    Karl

    ReplyDelete
  16. Deb, I love your quote, "trying to be the better version of me." Awesome!

    I don't think I know what mexican hyssop smells like... you'll have to describe it to me. For scent, I love orange blossoms and jasmine.

    Oh, tulips are lovely, Karen. Which reminds me, I have some bulbs I need to get into the ground. Tulips are so cheery to me, and we plant some every year. Thanks for stopping by! I'm honored to hear that you thought my post honored her. Thanks, and I'm glad to know she's inspired you, too.

    And I'm delighted to see you, Karl! I hope your day is going well! Thanks for visiting!

    ReplyDelete
  17. Susanne,

    An inspiring tribute! And a loving reminder that to God it isn't so much what we do, but our attitude as we do it.

    I often don't realize how empty I feel until I come to Inkwell and read each day's entry. I always come away feeling refreshed, like God has whispered in my ear.

    ReplyDelete
  18. Thanks, Wenda. What a beautiful statement: God has whispered in your ear. I, too, feel blessed and refreshed after reading what's up on Inkwell.

    ReplyDelete
  19. I loved your post, Susanne. Very beautiful imagery, and a lovely story I hadn't heard before. I did not grow up in a Catholic church, but I've always, always had a fascination with nuns and the lifestyle they live. Amazing. My favorite flowers are daffodils. They're like beautiful fields of sunshine. Unfortunately, I'm allergic, so I can't have them in my house.

    ReplyDelete
  20. Thanks, Suzie! I am not Catholic either, and I had no clue who Therese was until my friend loaned me the biography.

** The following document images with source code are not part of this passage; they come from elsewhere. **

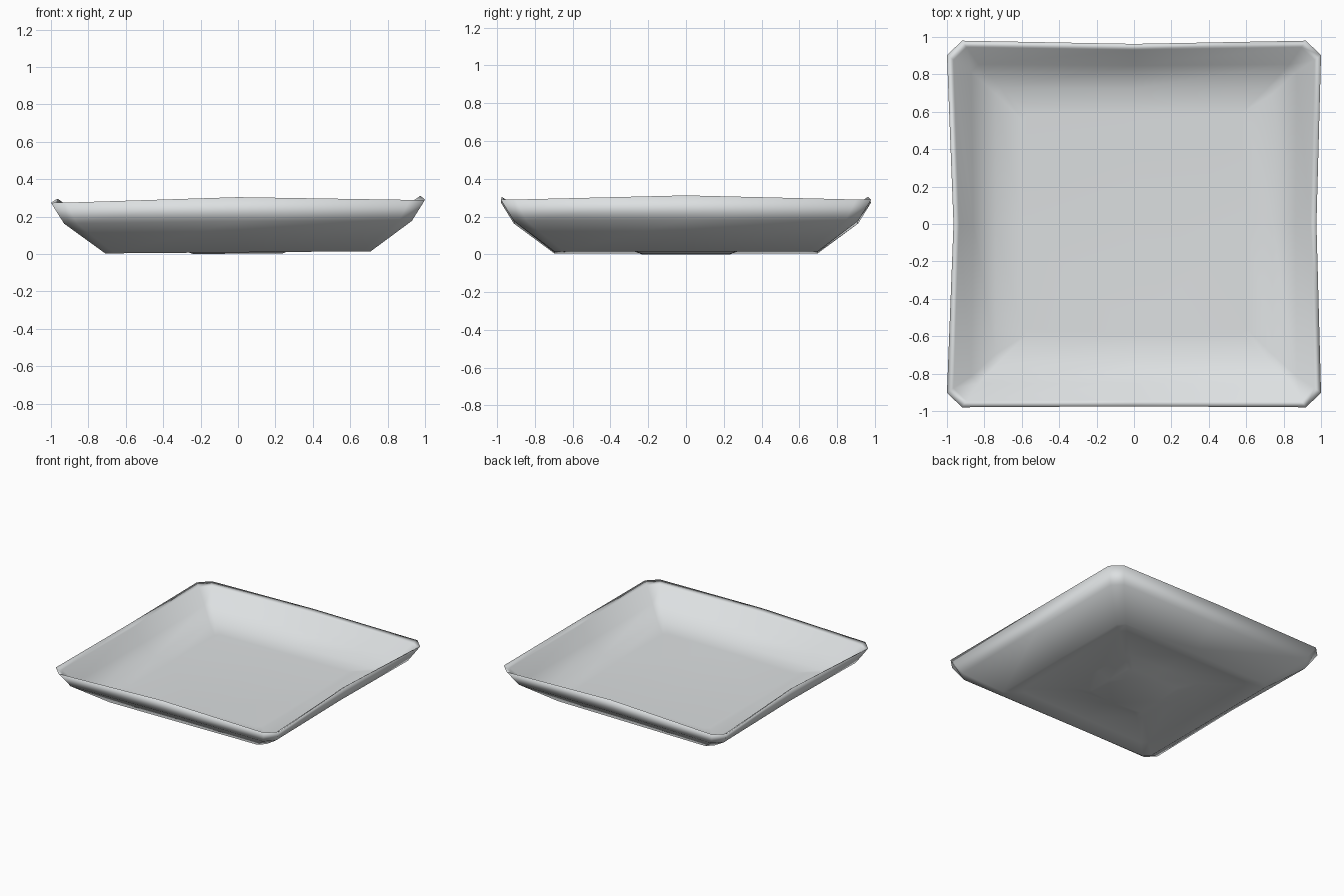
import bpy, bmesh

cube = bpy.data.objects.get("Cube")
if cube:
    bpy.data.objects.remove(cube, do_unlink=True)

# Glazed grey material
glaze = bpy.data.materials.new("pale_grey_glaze")
glaze.use_nodes = True
colour = (0.72, 0.745, 0.755, 1)
glaze.diffuse_color = colour
glaze.node_tree.nodes["Principled BSDF"].inputs["Base Color"].default_value = colour

# Hollowness of the left, back, right and front sides
hollow = (0.7, 0.5, 1.0, 0.15)


def ring_points(half, height, chamfer, bow, lift):
    """Chamfered square with slightly hollow sides and raised side middles."""
    a, c = half, half - chamfer
    points = []
    for turn, (cs, sn) in enumerate([(1, 0), (0, 1), (-1, 0), (0, -1)]):
        for x, y, up in [(c, -a, 0), (a, -c, 0), (a - bow * hollow[turn], 0, lift)]:
            px, py = x * cs - y * sn, (x * sn + y * cs) * 0.98
            points.append((px, py, height + up + 0.008 * px))
    return points


# Profile from underside centre, over the rim, to the dish floor:
# half width, height, corner chamfer, side bow, side lift
profile = [
    (0.24, 0.002, 0.03, 0, 0),
    (0.34, 0.040, 0.03, 0, 0),
    (0.60, 0.035, 0.04, 0, 0),
    (0.71, 0.009, 0.05, 0, 0),
    (0.93, 0.170, 0.07, 0.01, 0.005),
    (1.00, 0.282, 0.08, 0.035, 0.022),
    (0.965, 0.262, 0.07, 0.03, 0.02),
    (0.87, 0.165, 0.04, 0.01, 0.005),
    (0.74, 0.095, 0.03, 0, 0),
    (0.60, 0.088, 0.03, 0, 0),
]

# Square dish
bm = bmesh.new()
rings = [[bm.verts.new(p) for p in ring_points(*row)] for row in profile]
for low, high in zip(rings, rings[1:]):
    n = len(low)
    for i in range(n):
        j = (i + 1) % n
        bm.faces.new((low[i], low[j], high[j], high[i]))
bm.faces.new(rings[0])
bm.faces.new(rings[-1])
bmesh.ops.recalc_face_normals(bm, faces=bm.faces)
for face in bm.faces:
    face.smooth = True

mesh = bpy.data.meshes.new("square_dish")
bm.to_mesh(mesh)
bm.free()
mesh.materials.append(glaze)
dish = bpy.data.objects.new("square_dish", mesh)
bpy.context.collection.objects.link(dish)
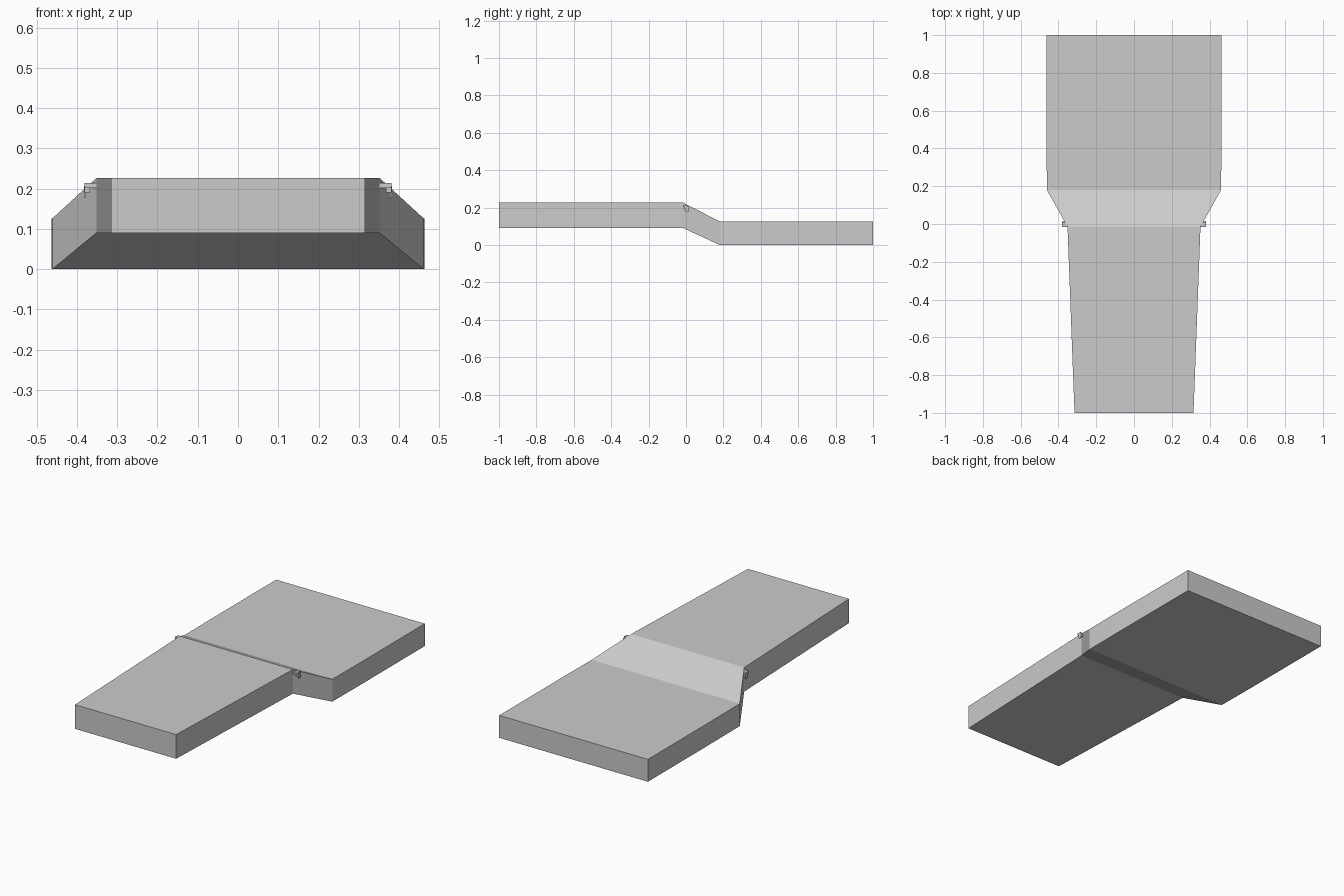
import bpy, bmesh

if "Cube" in bpy.data.objects:
    bpy.data.objects.remove(bpy.data.objects["Cube"])


def make_object(name, bm):
    bmesh.ops.recalc_face_normals(bm, faces=bm.faces)
    mesh = bpy.data.meshes.new(name)
    bm.to_mesh(mesh)
    bm.free()
    obj = bpy.data.objects.new(name, mesh)
    bpy.context.collection.objects.link(obj)
    return obj


# Slab: rectangular sections lofted along y (y, half width, bottom, top)
sections = [
    (-1.0, 0.315, 0.09, 0.226),
    (-0.015, 0.352, 0.09, 0.226),
    (0.18, 0.461, 0.0, 0.126),
    (0.4, 0.463, 0.0, 0.126),
    (1.0, 0.463, 0.0, 0.126),
]
bm = bmesh.new()
rings = [[bm.verts.new(p) for p in ((-w, y, b), (w, y, b), (w, y, t), (-w, y, t))]
         for y, w, b, t in sections]
for a, b in zip(rings, rings[1:]):
    for i in range(4):
        j = (i + 1) % 4
        bm.faces.new((a[i], a[j], b[j], b[i]))
bm.faces.new(rings[0])
bm.faces.new(rings[-1])
make_object("stepped_slab", bm)


# Small stepped clips at the fold, one per side (x, y and z ranges)
def make_clip(name, side):
    bm = bmesh.new()
    for (x0, x1), (y0, y1), (z0, z1) in [
        ((0.350, 0.381), (-0.015, 0.008), (0.202, 0.214)),
        ((0.367, 0.381), (-0.008, 0.012), (0.190, 0.202)),
        ((0.378, 0.382), (-0.004, 0.016), (0.178, 0.206)),
    ]:
        cube = bmesh.ops.create_cube(bm, size=1)["verts"]
        bmesh.ops.scale(bm, verts=cube, vec=(x1 - x0, y1 - y0, z1 - z0))
        bmesh.ops.translate(bm, verts=cube,
                            vec=(side * (x0 + x1) / 2, (y0 + y1) / 2, (z0 + z1) / 2))
    make_object(name, bm)


make_clip("left_clip", -1)
make_clip("right_clip", 1)
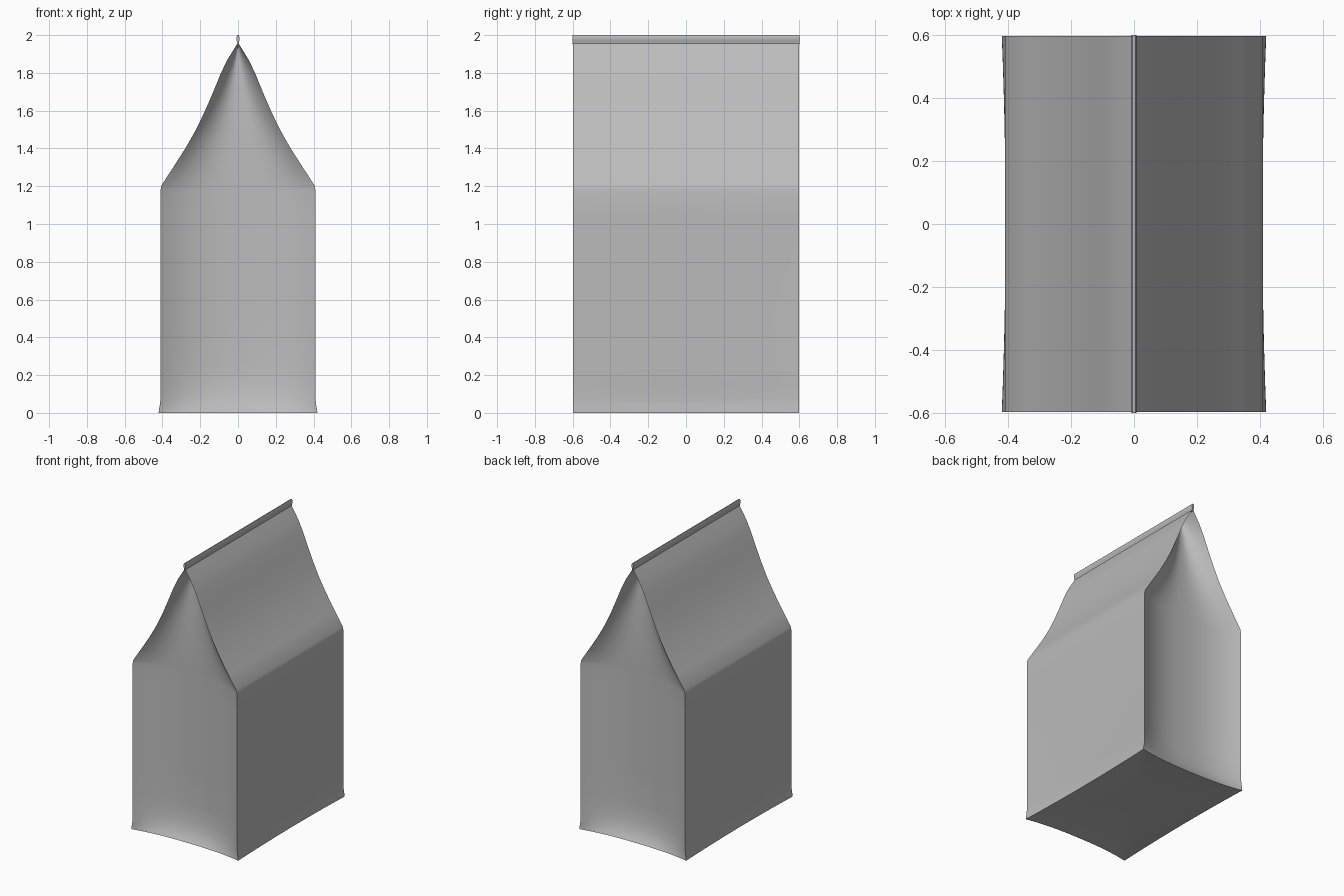
import bpy, bmesh, math

if "Cube" in bpy.data.objects:
    bpy.data.objects.remove(bpy.data.objects["Cube"])

HALF_Y = 0.597
NX, NY = 24, 16

paper = bpy.data.materials.new("grey paper")
paper.diffuse_color = (0.5, 0.5, 0.5, 1)
paper.use_nodes = True
paper.node_tree.nodes["Principled BSDF"].inputs["Base Color"].default_value = paper.diffuse_color

# Rows going up the bag: height, half width, end-gusset depth, side-wall bow
ROWS = [(0.0, 0.42, 0.035, 0.012), (0.015, 0.419, 0.045, 0.012),
        (0.04, 0.414, 0.06, 0.012), (0.08, 0.41, 0.075, 0.01),
        (0.14, 0.41, 0.088, 0.008), (0.25, 0.41, 0.095, 0.006),
        (0.5, 0.41, 0.095, 0.004), (0.8, 0.41, 0.095, 0.002),
        (1.05, 0.41, 0.095, 0), (1.18, 0.41, 0.095, 0),
        (1.205, 0.405, 0.095, 0), (1.3, 0.343, 0.095, 0),
        (1.4, 0.279, 0.098, 0), (1.5, 0.222, 0.10, 0),
        (1.6, 0.174, 0.105, 0), (1.7, 0.131, 0.11, 0),
        (1.8, 0.09, 0.115, 0), (1.87, 0.056, 0.12, 0),
        (1.92, 0.025, 0.12, 0), (1.955, 0.004, 0.12, 0)]


def ring(w, depth, bow):
    """Outline of the bag at one height: two walls and two folded-in ends."""
    half = []
    for i in range(NX):                       # end gusset, left to right
        u = -1 + 2 * i / NX
        half.append((w * u, -HALF_Y + depth * (1 - abs(u) ** 2.5)))
    for j in range(NY):                       # side wall, front to back
        v = -1 + 2 * j / NY
        half.append((w - bow * (1 - v * v), HALF_Y * v))
    return half + [(-x, -y) for x, y in half]


def finish(bm, name, angle):
    bmesh.ops.recalc_face_normals(bm, faces=bm.faces)
    mesh = bpy.data.meshes.new(name)
    bm.to_mesh(mesh)
    bm.free()
    mesh.materials.append(paper)
    ob = bpy.data.objects.new(name, mesh)
    bpy.context.collection.objects.link(ob)
    bpy.ops.object.select_all(action='DESELECT')
    ob.select_set(True)
    bpy.context.view_layer.objects.active = ob
    bpy.ops.object.shade_smooth_by_angle(angle=math.radians(angle))
    return ob


# Bag body with pinched roof
bm = bmesh.new()
loops = [[bm.verts.new((x, y, z)) for x, y in ring(w, d, b)] for z, w, d, b in ROWS]
n = len(loops[0])
for low, high in zip(loops, loops[1:]):
    for i in range(n):
        k = (i + 1) % n
        bm.faces.new((low[i], low[k], high[k], high[i]))

# Bottom panel, slightly raised towards the middle
prev = loops[0]
for s, z in ((0.85, 0.006), (0.5, 0.012)):
    inner = [bm.verts.new((v.co.x * s, v.co.y * s, z)) for v in loops[0]]
    for i in range(n):
        k = (i + 1) % n
        bm.faces.new((prev[i], inner[i], inner[k], prev[k]))
    prev = inner
centre = bm.verts.new((0, 0, 0.014))
for i in range(n):
    bm.faces.new((prev[i], centre, prev[(i + 1) % n]))
finish(bm, "bag_body", 40)

# Crimped seal strip along the ridge
SEAL = [(0.004, 1.95), (0.004, 1.965), (0.008, 1.972), (0.008, 1.99), (0.004, 2.0)]
outline = SEAL + [(-x, z) for x, z in reversed(SEAL)]
bm = bmesh.new()
ends = [[bm.verts.new((x, y, z)) for x, z in outline] for y in (-0.6, 0.6)]
m = len(outline)
for i in range(m):
    k = (i + 1) % m
    bm.faces.new((ends[0][i], ends[0][k], ends[1][k], ends[1][i]))
for end in ends:
    bm.faces.new(end)
finish(bm, "seal_strip", 30)
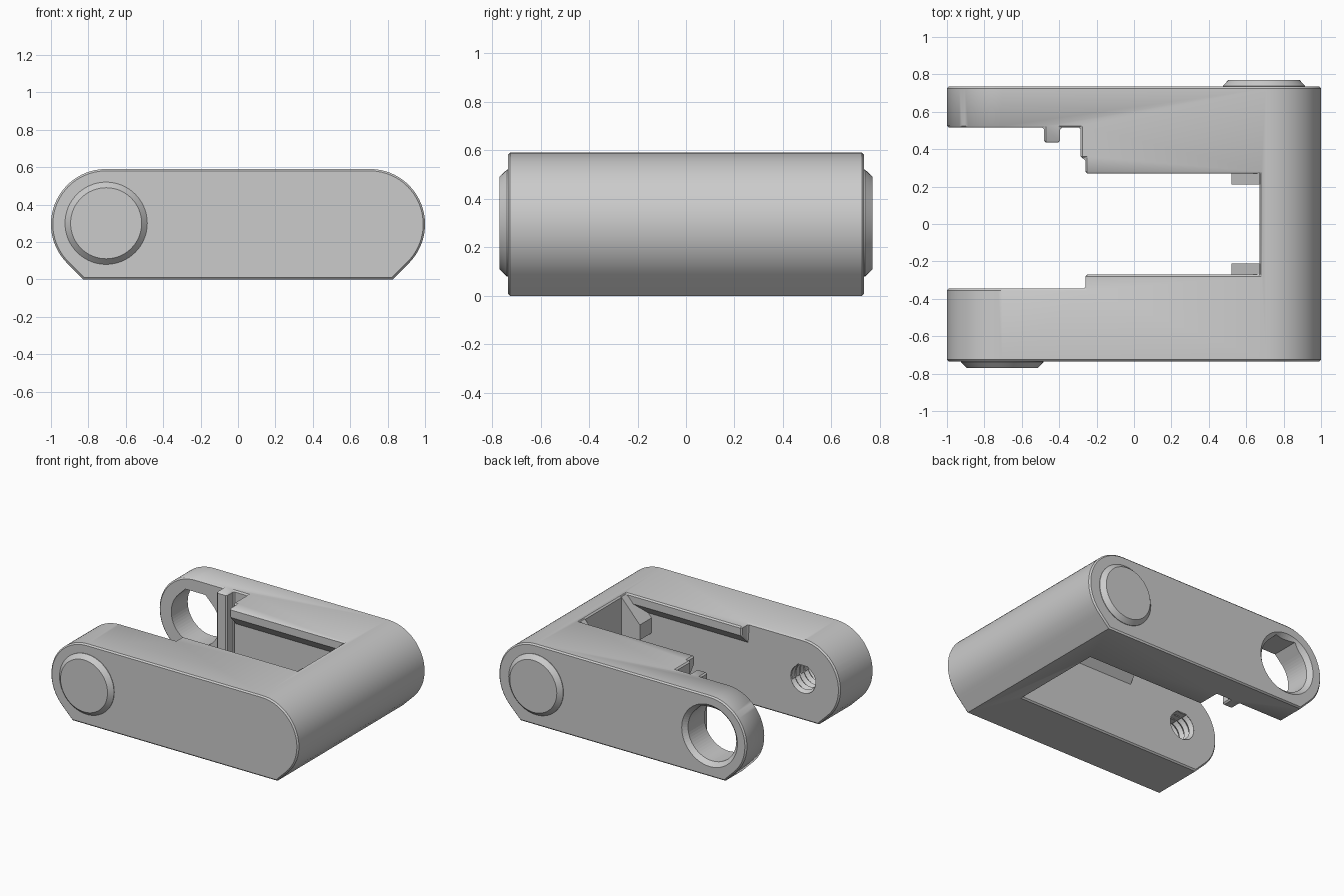
import bpy, bmesh, math
from mathutils import Matrix

cube = bpy.data.objects.get("Cube")
if cube:
    bpy.data.objects.remove(cube, do_unlink=True)

grey = bpy.data.materials.new("plain_grey")
grey.use_nodes = True
GREY = (0.6, 0.6, 0.6, 1)
grey.diffuse_color = GREY
grey.node_tree.nodes["Principled BSDF"].inputs["Base Color"].default_value = GREY

R, CX, HALF = 0.295, 0.705, 0.735
# Maps (profile u, profile v, extrusion) to (x, y, z)
AXES = {"x": lambda u, v, w: (w, u, v),
        "y": lambda u, v, w: (u, w, v),
        "z": lambda u, v, w: (u, v, w)}


def loft(name, axis, rings):
    """Skin a stack of (outline, position) sections along an axis and cap it."""
    bm = bmesh.new()
    loops = [[bm.verts.new(AXES[axis](u, v, w)) for u, v in pts] for pts, w in rings]
    n = len(loops[0])
    for a, b in zip(loops, loops[1:]):
        for i in range(n):
            j = (i + 1) % n
            bm.faces.new((a[i], a[j], b[j], b[i]))
    bm.faces.new(loops[0])
    bm.faces.new(loops[-1])
    bmesh.ops.recalc_face_normals(bm, faces=bm.faces)
    mesh = bpy.data.meshes.new(name)
    bm.to_mesh(mesh)
    bm.free()
    mesh.materials.append(grey)
    ob = bpy.data.objects.new(name, mesh)
    bpy.context.collection.objects.link(ob)
    return ob


def prism(name, axis, pts, lo, hi):
    return loft(name, axis, [(pts, lo), (pts, hi)])


def arc(cx, cz, r, start, end, steps):
    angles = [math.radians(start + (end - start) * i / steps) for i in range(steps + 1)]
    return [(cx + r * math.cos(a), cz + r * math.sin(a)) for a in angles]


def circle(cx, cz, r, steps=64):
    return arc(cx, cz, r, 0, 360, steps)[:-1]


def teardrop(cx, cz, r):
    """Circle with a truncated 45 degree roof."""
    k = r * (math.sqrt(2) - 1)
    return arc(cx, cz, r, 135, 405, 48) + [(cx + k, cz + r), (cx - k, cz + r)]


def cut(target, cutter):
    mod = target.modifiers.new("cut_" + cutter.name, "BOOLEAN")
    mod.operation, mod.solver, mod.object = "DIFFERENCE", "EXACT", cutter
    cutter.hide_render = True
    cutter.hide_set(True)
    cutter.display_type = "WIRE"


def smooth(ob):
    bpy.ops.object.select_all(action="DESELECT")
    ob.select_set(True)
    bpy.context.view_layer.objects.active = ob
    bpy.ops.object.shade_smooth_by_angle(angle=math.radians(25))


# Body: rounded bar with 45 degree flanks running to a flat base
foot = CX + R * (math.sqrt(2) - 1)
outline = (arc(CX, R, R, -45, 90, 32) + arc(-CX, R, R, 90, 225, 32)
           + [(-foot, 0), (foot, 0)])
body = prism("body", "y", outline, -HALF, HALF)

# Opening between the arms, leaving the guide post on the rear arm
plan = [(-1.1, -0.345), (-0.26, -0.345), (-0.26, -0.27), (0.67, -0.27),
        (0.67, 0.27), (-0.26, 0.27), (-0.26, 0.35), (-0.285, 0.35),
        (-0.285, 0.515), (-0.395, 0.515), (-0.395, 0.435), (-0.48, 0.435),
        (-0.48, 0.515), (-1.1, 0.515)]
cut(body, prism("opening_cutter", "z", plan, -0.1, 0.8))

# Undercut below the thin upper lips
under = [(-0.345, -0.1), (0.35, -0.1), (0.35, 0.445), (0.27, 0.525),
         (-0.27, 0.525), (-0.345, 0.45)]
cut(body, prism("undercut_cutter", "x", under, -1.1, 0.67))

# Small edge chamfer
bevel = body.modifiers.new("edge_chamfer", "BEVEL")
bevel.width, bevel.segments = 0.01, 1
bevel.limit_method, bevel.angle_limit = "ANGLE", math.radians(60)

# Pivot hole through the rear arm with a countersunk outer rim
cut(body, prism("pivot_hole_cutter", "y", teardrop(-CX, 0.3, 0.195), 0.4, 0.8))
cut(body, loft("countersink_cutter", "y",
               [(circle(-CX, 0.3, 0.19), 0.70), (circle(-CX, 0.3, 0.235), 0.745)]))

# Threaded blind hole inside the front arm
thread = [(circle(-CX, 0.3, 0.105 if i % 2 else 0.085, 32), -0.325 - 0.025 * i)
          for i in range(12)]
cut(body, loft("thread_cutter", "y", thread))
cut(body, prism("thread_roof_cutter", "y", teardrop(-CX, 0.3, 0.1)[-14:], -0.6, -0.3))

# Raised pivot buttons, one on each outer side
for name, x, side in (("front_button", -CX, -1), ("rear_button", 0.695, 1)):
    button = loft(name, "y", [(circle(x, 0.3, 0.22), side * (HALF - 0.01)),
                              (circle(x, 0.3, 0.22), side * (HALF + 0.004)),
                              (circle(x, 0.3, 0.19), side * 0.77)])
    smooth(button)

# Wedge stops in the inner corners
wedge = [(0.69, 0.585), (0.67, 0.585), (0.52, 0.42), (0.52, 0.31), (0.69, 0.31)]
for name, side in (("front_stop", -1), ("rear_stop", 1)):
    prism(name, "y", wedge, side * 0.21, side * 0.36)

smooth(body)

    I love daffodils, too: heralds of spring. That's too bad you're allergic. I can't have lilies in the house without being affected, though they smell wonderful.

    ReplyDelete
  21. These posts are so wonderful! Thank you. I do love the little faces of pansies but my favorite flowers are African violets because they grow so well for me and they remind me of my mother!

    ReplyDelete
  22. Hi Martha! I envy your violet abilities. I've never been able to help them thrive. I'm one of those people who doesn't kill flowers, exactly. But other than my monster basil plant which is still going strong, I don't have a knack.

    When I was a teenager, I house sat for a lady who had several violets, and she was serious about them. The checklist she gave me for taking care of them was lengthy...and I still flopped.

    ReplyDelete